To do:
Take the material below and output exactly the run of lines from the one containing "# Peak: thin" down to the one containing "return Vector((x, (loc.y", with both included.

= = = = =

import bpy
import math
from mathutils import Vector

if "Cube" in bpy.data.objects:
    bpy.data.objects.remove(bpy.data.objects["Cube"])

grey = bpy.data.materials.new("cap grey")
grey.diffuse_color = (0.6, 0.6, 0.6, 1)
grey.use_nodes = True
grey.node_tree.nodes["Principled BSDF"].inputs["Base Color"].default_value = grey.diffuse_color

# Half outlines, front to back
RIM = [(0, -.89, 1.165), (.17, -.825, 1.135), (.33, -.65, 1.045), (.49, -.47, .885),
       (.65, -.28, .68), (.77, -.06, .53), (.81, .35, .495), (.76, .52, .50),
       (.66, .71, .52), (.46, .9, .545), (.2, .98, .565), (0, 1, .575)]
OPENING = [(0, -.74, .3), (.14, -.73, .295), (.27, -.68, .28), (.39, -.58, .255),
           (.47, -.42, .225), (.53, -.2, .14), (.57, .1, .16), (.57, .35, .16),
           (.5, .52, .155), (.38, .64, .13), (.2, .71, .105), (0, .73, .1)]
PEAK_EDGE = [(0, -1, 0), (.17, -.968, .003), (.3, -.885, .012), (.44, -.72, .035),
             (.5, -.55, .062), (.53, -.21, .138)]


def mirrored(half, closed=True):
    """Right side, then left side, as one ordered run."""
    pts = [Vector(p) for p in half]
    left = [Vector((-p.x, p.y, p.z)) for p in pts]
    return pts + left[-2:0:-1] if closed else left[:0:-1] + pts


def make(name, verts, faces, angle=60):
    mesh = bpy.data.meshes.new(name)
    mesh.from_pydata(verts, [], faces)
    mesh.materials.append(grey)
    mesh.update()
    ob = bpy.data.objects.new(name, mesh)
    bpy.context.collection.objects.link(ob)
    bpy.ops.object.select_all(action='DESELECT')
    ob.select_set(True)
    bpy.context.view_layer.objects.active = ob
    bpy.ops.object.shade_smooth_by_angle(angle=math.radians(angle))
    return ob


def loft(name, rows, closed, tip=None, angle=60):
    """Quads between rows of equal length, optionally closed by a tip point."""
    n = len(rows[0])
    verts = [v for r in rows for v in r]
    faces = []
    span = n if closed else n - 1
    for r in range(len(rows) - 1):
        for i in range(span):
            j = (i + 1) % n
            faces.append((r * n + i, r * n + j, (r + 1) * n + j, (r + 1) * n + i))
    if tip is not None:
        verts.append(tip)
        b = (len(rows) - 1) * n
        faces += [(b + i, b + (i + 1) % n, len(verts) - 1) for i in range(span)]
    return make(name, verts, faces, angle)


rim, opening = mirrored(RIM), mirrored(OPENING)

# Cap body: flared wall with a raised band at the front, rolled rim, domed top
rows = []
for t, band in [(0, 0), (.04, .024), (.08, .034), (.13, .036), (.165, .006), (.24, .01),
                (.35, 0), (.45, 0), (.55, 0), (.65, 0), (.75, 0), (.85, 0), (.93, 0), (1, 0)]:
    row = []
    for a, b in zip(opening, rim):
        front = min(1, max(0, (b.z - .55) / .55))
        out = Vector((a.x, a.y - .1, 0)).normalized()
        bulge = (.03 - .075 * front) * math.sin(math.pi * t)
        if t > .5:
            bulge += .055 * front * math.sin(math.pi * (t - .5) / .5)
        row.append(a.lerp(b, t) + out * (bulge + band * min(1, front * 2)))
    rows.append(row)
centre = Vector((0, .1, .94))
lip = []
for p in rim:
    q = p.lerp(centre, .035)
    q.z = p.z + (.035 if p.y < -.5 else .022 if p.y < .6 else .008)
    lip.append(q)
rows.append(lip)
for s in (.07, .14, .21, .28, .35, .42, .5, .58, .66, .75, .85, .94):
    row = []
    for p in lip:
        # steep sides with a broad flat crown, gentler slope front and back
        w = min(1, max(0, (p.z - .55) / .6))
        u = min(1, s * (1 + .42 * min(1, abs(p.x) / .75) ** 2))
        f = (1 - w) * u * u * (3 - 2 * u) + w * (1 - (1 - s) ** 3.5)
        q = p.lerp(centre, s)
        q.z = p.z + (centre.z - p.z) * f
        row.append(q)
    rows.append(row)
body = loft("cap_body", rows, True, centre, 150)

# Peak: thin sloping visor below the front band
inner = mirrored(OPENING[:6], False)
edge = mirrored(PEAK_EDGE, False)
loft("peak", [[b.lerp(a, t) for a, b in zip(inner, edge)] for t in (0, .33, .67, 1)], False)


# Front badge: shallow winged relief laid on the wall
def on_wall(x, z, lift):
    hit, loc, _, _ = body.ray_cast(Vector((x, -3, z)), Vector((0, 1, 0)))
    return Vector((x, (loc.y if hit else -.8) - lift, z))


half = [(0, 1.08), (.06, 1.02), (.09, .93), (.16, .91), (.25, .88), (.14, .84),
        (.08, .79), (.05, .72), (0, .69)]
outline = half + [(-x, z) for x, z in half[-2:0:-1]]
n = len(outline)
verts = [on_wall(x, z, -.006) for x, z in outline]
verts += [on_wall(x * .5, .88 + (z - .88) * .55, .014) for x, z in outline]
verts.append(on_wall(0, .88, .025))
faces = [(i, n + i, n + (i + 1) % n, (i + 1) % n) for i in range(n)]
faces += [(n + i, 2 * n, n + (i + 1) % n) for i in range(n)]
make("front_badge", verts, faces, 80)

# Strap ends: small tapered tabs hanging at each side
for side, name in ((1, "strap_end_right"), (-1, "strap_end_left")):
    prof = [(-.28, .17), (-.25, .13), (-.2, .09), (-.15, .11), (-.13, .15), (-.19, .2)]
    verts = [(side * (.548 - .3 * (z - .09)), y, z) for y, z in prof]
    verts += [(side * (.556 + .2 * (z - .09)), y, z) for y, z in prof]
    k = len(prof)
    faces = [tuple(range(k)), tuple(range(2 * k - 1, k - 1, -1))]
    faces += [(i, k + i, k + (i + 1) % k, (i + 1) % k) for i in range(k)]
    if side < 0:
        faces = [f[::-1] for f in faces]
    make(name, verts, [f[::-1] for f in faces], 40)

= = = = =

Output:
# Peak: thin sloping visor below the front band
inner = mirrored(OPENING[:6], False)
edge = mirrored(PEAK_EDGE, False)
loft("peak", [[b.lerp(a, t) for a, b in zip(inner, edge)] for t in (0, .33, .67, 1)], False)


# Front badge: shallow winged relief laid on the wall
def on_wall(x, z, lift):
    hit, loc, _, _ = body.ray_cast(Vector((x, -3, z)), Vector((0, 1, 0)))
    return Vector((x, (loc.y if hit else -.8) - lift, z))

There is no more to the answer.